A disorderly adjustment will have a different dynamic. It is likely to occur after another two to three years of relatively high (7 to 8 percent) GDP growth rates followed by a very ugly contraction once debt capacity is exhausted–which will occur when new loans cannot grow fast enough both to roll over existing bad loans (by which I mean loans that funded projects whose returns were insufficient to liquidate the loans) and to generate economic activity. Average growth rates in the case of a disorderly adjustment will be well under 3 to 4 percent but the adjustment will be highly discontinuous.
You might have to read Pettis’s words twice to get the full import of them. But he’s explaining why China will grow more slowly in the future one way or another.

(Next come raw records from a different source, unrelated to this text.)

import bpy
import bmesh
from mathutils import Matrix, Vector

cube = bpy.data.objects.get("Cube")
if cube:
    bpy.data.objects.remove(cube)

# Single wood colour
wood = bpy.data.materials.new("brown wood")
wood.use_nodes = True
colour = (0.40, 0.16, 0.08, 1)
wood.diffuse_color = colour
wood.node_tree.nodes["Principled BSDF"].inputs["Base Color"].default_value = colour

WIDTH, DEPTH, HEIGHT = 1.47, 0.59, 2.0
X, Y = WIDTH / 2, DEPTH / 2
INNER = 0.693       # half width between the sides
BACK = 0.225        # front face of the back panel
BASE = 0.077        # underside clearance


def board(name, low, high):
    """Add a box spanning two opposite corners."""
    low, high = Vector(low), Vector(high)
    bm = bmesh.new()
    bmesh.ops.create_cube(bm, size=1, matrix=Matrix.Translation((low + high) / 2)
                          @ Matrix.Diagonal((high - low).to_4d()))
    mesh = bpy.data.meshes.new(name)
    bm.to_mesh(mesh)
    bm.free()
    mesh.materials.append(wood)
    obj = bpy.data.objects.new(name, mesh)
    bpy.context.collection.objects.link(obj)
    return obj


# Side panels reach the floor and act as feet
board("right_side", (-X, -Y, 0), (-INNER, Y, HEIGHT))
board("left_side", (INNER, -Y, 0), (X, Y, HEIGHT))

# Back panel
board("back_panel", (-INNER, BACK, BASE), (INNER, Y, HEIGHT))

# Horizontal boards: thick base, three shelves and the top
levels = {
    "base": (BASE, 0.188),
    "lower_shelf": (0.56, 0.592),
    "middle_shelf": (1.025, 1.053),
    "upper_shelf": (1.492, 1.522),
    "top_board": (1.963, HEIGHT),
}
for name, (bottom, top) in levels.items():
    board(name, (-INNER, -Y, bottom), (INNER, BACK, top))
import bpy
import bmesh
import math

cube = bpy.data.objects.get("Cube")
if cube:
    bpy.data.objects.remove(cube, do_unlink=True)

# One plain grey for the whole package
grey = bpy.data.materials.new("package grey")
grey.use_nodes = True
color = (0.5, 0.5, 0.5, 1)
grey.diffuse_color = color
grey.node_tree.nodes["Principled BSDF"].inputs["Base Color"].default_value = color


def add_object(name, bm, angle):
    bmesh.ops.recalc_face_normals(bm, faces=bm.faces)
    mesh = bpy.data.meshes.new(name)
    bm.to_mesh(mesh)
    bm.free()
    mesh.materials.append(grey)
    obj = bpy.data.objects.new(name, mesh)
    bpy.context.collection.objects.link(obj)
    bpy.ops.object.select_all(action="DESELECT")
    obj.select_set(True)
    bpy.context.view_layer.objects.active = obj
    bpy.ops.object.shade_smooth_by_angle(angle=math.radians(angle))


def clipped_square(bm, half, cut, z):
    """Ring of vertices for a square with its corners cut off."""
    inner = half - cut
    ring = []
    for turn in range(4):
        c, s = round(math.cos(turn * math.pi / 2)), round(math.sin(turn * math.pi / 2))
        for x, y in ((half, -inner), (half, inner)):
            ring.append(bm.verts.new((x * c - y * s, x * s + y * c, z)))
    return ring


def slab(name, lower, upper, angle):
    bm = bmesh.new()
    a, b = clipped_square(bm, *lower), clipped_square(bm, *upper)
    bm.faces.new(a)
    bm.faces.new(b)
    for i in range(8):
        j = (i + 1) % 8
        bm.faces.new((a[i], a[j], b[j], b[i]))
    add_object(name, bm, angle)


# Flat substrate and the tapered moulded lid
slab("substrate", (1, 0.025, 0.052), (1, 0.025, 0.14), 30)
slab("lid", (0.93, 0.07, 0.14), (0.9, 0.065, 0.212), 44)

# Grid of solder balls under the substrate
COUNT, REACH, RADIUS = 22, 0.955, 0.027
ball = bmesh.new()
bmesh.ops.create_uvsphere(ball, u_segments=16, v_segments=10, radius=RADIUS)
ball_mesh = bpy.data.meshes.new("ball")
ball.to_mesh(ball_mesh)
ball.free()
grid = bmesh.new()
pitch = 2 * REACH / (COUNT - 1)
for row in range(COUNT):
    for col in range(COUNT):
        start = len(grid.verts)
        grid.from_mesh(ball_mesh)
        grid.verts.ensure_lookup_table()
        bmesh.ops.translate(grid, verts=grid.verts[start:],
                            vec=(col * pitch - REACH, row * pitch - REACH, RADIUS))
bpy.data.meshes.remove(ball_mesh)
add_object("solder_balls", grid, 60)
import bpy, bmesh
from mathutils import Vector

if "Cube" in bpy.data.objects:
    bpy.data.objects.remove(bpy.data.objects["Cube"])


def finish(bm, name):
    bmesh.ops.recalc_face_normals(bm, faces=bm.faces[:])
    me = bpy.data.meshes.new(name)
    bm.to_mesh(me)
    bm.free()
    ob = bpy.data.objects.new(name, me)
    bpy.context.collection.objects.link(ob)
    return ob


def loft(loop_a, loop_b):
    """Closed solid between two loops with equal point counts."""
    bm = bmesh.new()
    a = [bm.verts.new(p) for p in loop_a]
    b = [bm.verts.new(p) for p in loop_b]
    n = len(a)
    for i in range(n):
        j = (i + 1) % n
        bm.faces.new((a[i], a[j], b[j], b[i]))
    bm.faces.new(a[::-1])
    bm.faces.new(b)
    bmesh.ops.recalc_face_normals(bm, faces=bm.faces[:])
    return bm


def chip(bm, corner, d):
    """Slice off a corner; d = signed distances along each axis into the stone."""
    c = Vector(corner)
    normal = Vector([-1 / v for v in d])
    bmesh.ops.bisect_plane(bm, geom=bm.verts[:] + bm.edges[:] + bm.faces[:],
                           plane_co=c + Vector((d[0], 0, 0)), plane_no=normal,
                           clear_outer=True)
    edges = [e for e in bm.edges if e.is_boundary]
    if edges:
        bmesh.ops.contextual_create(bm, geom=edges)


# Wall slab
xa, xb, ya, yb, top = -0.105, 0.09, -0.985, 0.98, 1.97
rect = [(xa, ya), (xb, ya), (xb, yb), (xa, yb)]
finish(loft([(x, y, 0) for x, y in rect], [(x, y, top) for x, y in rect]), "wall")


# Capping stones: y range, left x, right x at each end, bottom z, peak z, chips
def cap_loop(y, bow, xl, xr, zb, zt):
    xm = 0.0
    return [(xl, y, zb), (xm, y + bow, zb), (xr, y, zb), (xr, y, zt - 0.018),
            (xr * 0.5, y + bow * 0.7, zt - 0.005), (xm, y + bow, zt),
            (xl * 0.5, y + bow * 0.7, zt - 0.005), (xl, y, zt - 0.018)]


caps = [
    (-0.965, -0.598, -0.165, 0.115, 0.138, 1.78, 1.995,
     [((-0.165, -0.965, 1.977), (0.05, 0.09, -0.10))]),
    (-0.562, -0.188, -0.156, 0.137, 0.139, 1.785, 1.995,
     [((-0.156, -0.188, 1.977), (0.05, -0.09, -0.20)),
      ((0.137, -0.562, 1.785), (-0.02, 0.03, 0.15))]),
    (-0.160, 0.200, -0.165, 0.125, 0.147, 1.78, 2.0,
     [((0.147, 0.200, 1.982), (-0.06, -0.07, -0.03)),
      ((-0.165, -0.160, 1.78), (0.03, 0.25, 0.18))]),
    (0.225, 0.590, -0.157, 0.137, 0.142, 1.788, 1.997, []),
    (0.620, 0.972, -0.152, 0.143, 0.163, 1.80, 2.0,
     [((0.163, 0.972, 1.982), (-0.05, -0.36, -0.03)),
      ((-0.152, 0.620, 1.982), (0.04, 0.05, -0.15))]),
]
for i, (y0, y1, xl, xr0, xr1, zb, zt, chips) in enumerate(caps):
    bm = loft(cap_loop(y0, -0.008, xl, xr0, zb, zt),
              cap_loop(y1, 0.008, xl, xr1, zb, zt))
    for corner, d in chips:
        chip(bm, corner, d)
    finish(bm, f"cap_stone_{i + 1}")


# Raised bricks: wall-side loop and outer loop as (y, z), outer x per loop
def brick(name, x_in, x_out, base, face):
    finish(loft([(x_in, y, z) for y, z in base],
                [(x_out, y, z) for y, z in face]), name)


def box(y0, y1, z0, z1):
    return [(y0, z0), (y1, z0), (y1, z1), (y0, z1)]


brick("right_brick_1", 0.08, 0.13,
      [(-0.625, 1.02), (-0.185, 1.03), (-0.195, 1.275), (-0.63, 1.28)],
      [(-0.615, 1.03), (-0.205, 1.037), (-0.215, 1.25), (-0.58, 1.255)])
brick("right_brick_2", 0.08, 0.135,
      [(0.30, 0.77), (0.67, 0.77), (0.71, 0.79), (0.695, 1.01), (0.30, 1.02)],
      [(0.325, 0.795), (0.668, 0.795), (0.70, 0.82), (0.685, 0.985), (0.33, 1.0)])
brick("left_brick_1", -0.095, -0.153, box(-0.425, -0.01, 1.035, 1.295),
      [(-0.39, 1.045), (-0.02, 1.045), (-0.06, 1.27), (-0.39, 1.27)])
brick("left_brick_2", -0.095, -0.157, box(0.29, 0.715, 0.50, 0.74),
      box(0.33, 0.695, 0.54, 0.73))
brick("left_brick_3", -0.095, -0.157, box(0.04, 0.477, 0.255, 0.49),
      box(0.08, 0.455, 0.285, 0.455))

So, the question is: Has China entered this slow-growth phase which Pettis believes it must? Or will the adjustment to slower growth be delayed once again? No one knows for sure. But energy consumption statistics hint that China may have already begun its decent into slower growth and that that growth will be much slower than almost anyone except Pettis has forecast.
… or maybe they have made a 3.5% efficiency saving. That would explain the difference between the GDP and electricity growth.
On our recent trip to China, I noticed that much was somewhat dimly lit by US standards — residential spaces, restaurants, retail stores, smaller streets — but the Chinese love of enormous neon signs and electronic advertising boards is unabated.
Professor Pettis has yet to be right about China’s growth, after more than a decade of predicting doom for the Chinese economy.
He is not a credible source of information on the subject largely, I suspect, because he is unwilling to admit that a group of geniuses – as familiar with Western Capitalist history as they were with Marx’s critiques of it – designed a new kind of economy, from scratch, that would outperform earlier, ad hoc, models.
Of all China’s accomplishments in recent decades, it is this flexible design that is its greatest contribution to economics. There’s a treasure trove of PhD theses there.